On Thu, 25 Nov 2010 00:35:59 +0000, Rob Kendrick wibbled on for an age:
On Wed, Nov 24, 2010 at 09:03:24PM +0000, Chris Young wrote:
> There is a security flaw in this library due to the implementation
> and its translation to a system global context. All users of this
> library get the same context and thus, the same linked-list set of
> strings. This has the advantage of greater efficiency, and is
> necessary so both (eg) css.library and NetSurf can share strings. Any
> sensitive data stored in lwc_strings can easily be extracted by a
> malicious user of the library. The nature of wapcaplet.library does
> not lend itself to storage of personal information, so it is not
> expected that any application will intentionally do this. As
> wapcaplet.library could easily be patched to intercept strings as they
> are being set, and - in a system without memory protection - any
> application can read strings from memory regardless, this additional
> problem is deemed insignificant. The warning "do not use
> wapcaplet.library for sensitive data" should be heeded (instead link
> libwapcaplet.a, or better yet use something more appropriate). This
> will be revisited if it is deemed a significant risk.
I may be missing something, but how is this an issue at all? Do all
AmigaOS processes share the same context pointer or similar?
On other OSes, each process gets its own "copy" of the
other processes can't reach the data a process has stored. If this
isn't true, the security issue is with the OS, not libwapcaplet.
Actually it's just down to the differences between C-style libraries
and .libraries. A .library exists once in memory (code+data), so any
callers will share the same global variables. (the security flaw
isn't with libwapcaplet per se, only this .library version)
Consider a simple example:
int a = 0;
void setvalue(int b)
a = b;
This is linked into program A and program B as a C-style libexample.a.
If program A calls setvalue(5) this will not affect program B, which
has its own copy of libexample and global variable "a".
However, if this was an example.library, when program A calls
setvalue(5), program B - assuming a corresponding getvalue() function
- would get this value back.
.libraries tend to have an Alloc() function which returns a pointer
which can then be passed to any functions that needs it, rather than
having this as a globally accessible function. In the context of
wapcaplet.library, lwc_initialise would need to return a pointer to
the context, which would then need to be passed to any lwc function
which needs a context pointer - which is only lwc_intern_string(), as
the lwc_string structure could easily be expanded to hold the context
pointer which that string has been created in.
This would obviously need to be cascade down to any calling functions,
and lwc_finalise will need to free the context once finished.
If it's only being used for public things like CSS property names then
leaving it with one global context isn't an issue, and should actually
be beneficial as the data will be shared with multiple programs (which

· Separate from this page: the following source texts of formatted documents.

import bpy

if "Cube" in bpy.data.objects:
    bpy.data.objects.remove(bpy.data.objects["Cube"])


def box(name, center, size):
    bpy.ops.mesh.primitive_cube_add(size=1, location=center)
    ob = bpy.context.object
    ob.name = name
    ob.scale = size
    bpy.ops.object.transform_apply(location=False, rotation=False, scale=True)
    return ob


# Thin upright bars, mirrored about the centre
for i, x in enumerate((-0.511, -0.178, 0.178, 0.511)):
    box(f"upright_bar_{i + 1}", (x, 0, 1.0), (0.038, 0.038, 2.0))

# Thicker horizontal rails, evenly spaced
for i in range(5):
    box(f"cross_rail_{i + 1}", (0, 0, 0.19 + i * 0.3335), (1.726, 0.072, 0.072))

was of course what set the alarms bells off in the first place)
The other solution is to change back to using .so, but I was trying to

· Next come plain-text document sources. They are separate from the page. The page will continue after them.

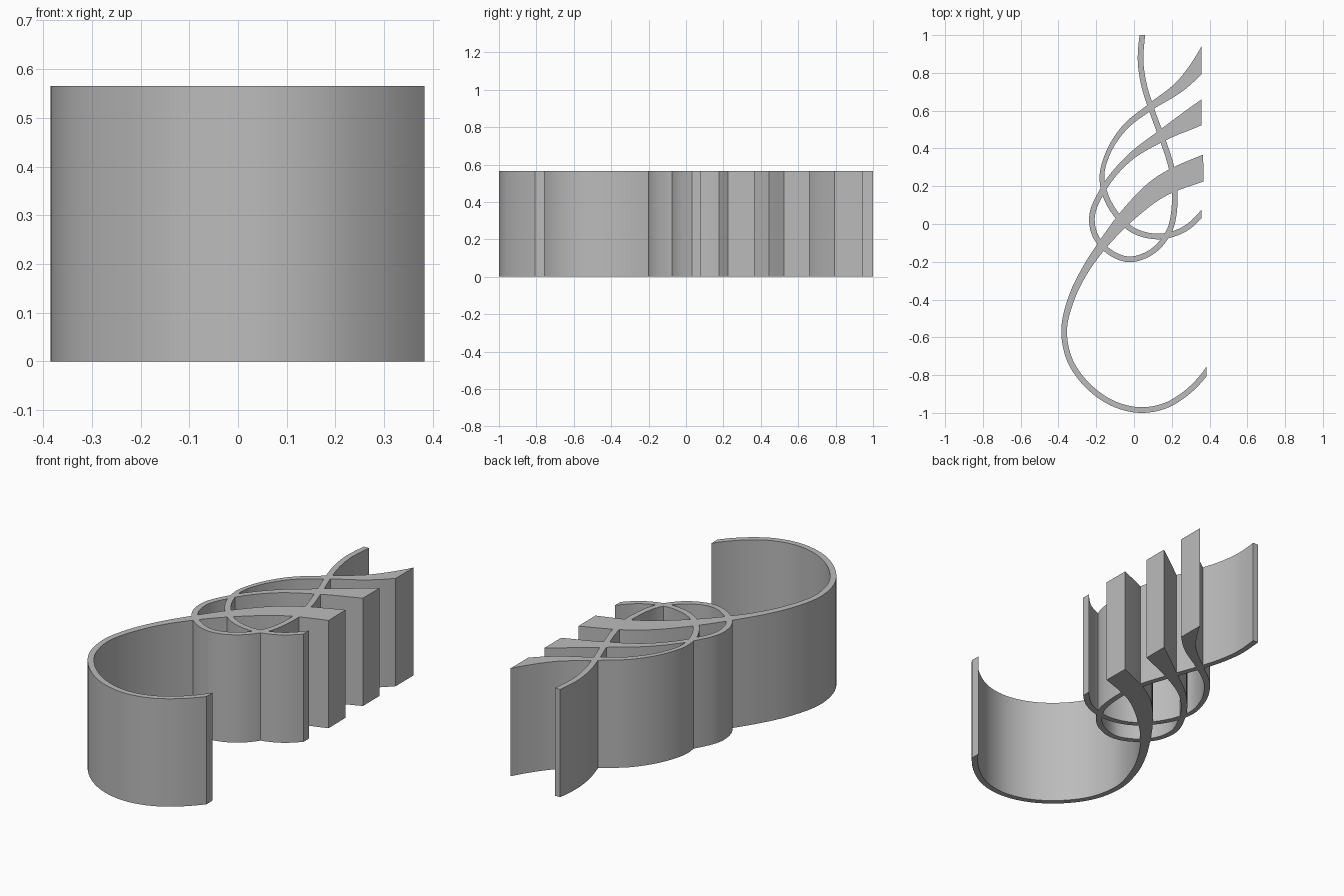
import bpy, bmesh, math
from mathutils import Vector

HEIGHT = 0.565
STEPS = 8

cube = bpy.data.objects.get("Cube")
if cube:
    bpy.data.objects.remove(cube, do_unlink=True)

grey = bpy.data.materials.new("plain grey")
grey.use_nodes = True
colour = (0.5, 0.5, 0.5, 1)
grey.diffuse_color = colour
grey.node_tree.nodes["Principled BSDF"].inputs["Base Color"].default_value = colour


def smooth_path(points):
    """Curve through points of (x, y, width)."""
    pts = [Vector(p) for p in points]
    pts = [2 * pts[0] - pts[1]] + pts + [2 * pts[-1] - pts[-2]]
    path = []
    for a, b, c, d in zip(pts, pts[1:], pts[2:], pts[3:]):
        # Tangents weighted by chord length keep uneven spacing smooth
        ab, bc, cd = (b - a).length, (c - b).length, (d - c).length
        m1 = bc * ((b - a) / ab * bc + (c - b) / bc * ab) / (ab + bc)
        m2 = bc * ((c - b) / bc * cd + (d - c) / cd * bc) / (bc + cd)
        for i in range(STEPS):
            t = i / STEPS
            u = 1 - t
            path.append(b * (1 + 2 * t) * u * u + m1 * t * u * u
                        + c * (3 - 2 * t) * t * t - m2 * t * t * u)
    return path + [pts[-2]]


def ribbon(name, points, trims):
    """Upright band of varying width, trimmed flat at its ends."""
    path = smooth_path(points)
    bm = bmesh.new()
    rows = []
    for i, p in enumerate(path):
        run = path[min(i + 1, len(path) - 1)] - path[max(i - 1, 0)]
        side = Vector((-run.y, run.x, 0)).normalized() * p.z / 2
        centre = Vector((p.x, p.y, 0))
        rows.append([bm.verts.new(centre + side), bm.verts.new(centre - side)])
    for (a, b), (c, d) in zip(rows, rows[1:]):
        bm.faces.new((a, b, d, c))
    for co, normal in trims:
        bmesh.ops.bisect_plane(bm, geom=bm.verts[:] + bm.edges[:] + bm.faces[:],
                               plane_co=co, plane_no=normal, clear_outer=True)
    top = bmesh.ops.extrude_face_region(bm, geom=bm.faces[:], use_keep_orig=True)
    bmesh.ops.translate(bm, vec=(0, 0, HEIGHT),
                        verts=[v for v in top["geom"] if isinstance(v, bmesh.types.BMVert)])
    bmesh.ops.recalc_face_normals(bm, faces=bm.faces[:])
    mesh = bpy.data.meshes.new(name)
    bm.to_mesh(mesh)
    bm.free()
    mesh.materials.append(grey)
    obj = bpy.data.objects.new(name, mesh)
    bpy.context.collection.objects.link(obj)
    bpy.ops.object.select_all(action="DESELECT")
    obj.select_set(True)
    bpy.context.view_layer.objects.active = obj
    bpy.ops.object.shade_smooth_by_angle(angle=math.radians(30))


# Large hook with the widest tail
ribbon("large_hook", [
    (.43, -.71, .03), (.37, -.8, .03), (.27, -.9, .03), (.17, -.96, .03),
    (.04, -.985, .03), (-.1, -.955, .03), (-.24, -.86, .03), (-.34, -.72, .03),
    (-.37, -.57, .03), (-.33, -.39, .035), (-.25, -.23, .04), (-.17, -.115, .05),
    (-.03, .05, .08), (.13, .19, .11), (.367, .295, .135), (.5, .34, .14),
], [((.367, .3, 0), (1, .0147, 0))])

# Middle loop, opening to the left at both ends
ribbon("open_loop", [
    (.4, .11, .03), (.355, .05, .03), (.27, -.025, .03), (.135, -.066, .03),
    (-.01, -.03, .03), (-.09, .045, .03), (-.15, .15, .03), (-.17, .25, .025),
    (-.14, .37, .025), (-.05, .51, .03), (.08, .615, .036), (.25, .735, .06),
    (.358, .858, .085), (.43, .97, .1),
], [((.358, 0, 0), (1, 0, 0))])

# Crossing loop, from the back tip round to its broad tail
ribbon("crossing_loop", [
    (.05, 1.04, .03), (.042, .98, .03), (.035, .86, .03), (.052, .74, .03),
    (.09, .615, .03), (.15, .45, .03), (.2, .29, .03), (.216, .12, .03),
    (.185, -.04, .03), (.09, -.15, .03), (-.03, -.187, .03), (-.14, -.14, .03),
    (-.21, -.05, .03), (-.223, .03, .03), (-.165, .18, .03), (-.03, .345, .035),
    (.16, .475, .065), (.358, .588, .118), (.46, .65, .13),
], [((.358, 0, 0), (1, 0, 0)), ((0, 1, 0), (0, 1, 0))])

move away from them as they cause problems, have a slight overhead and
don't work properly on OS4.0.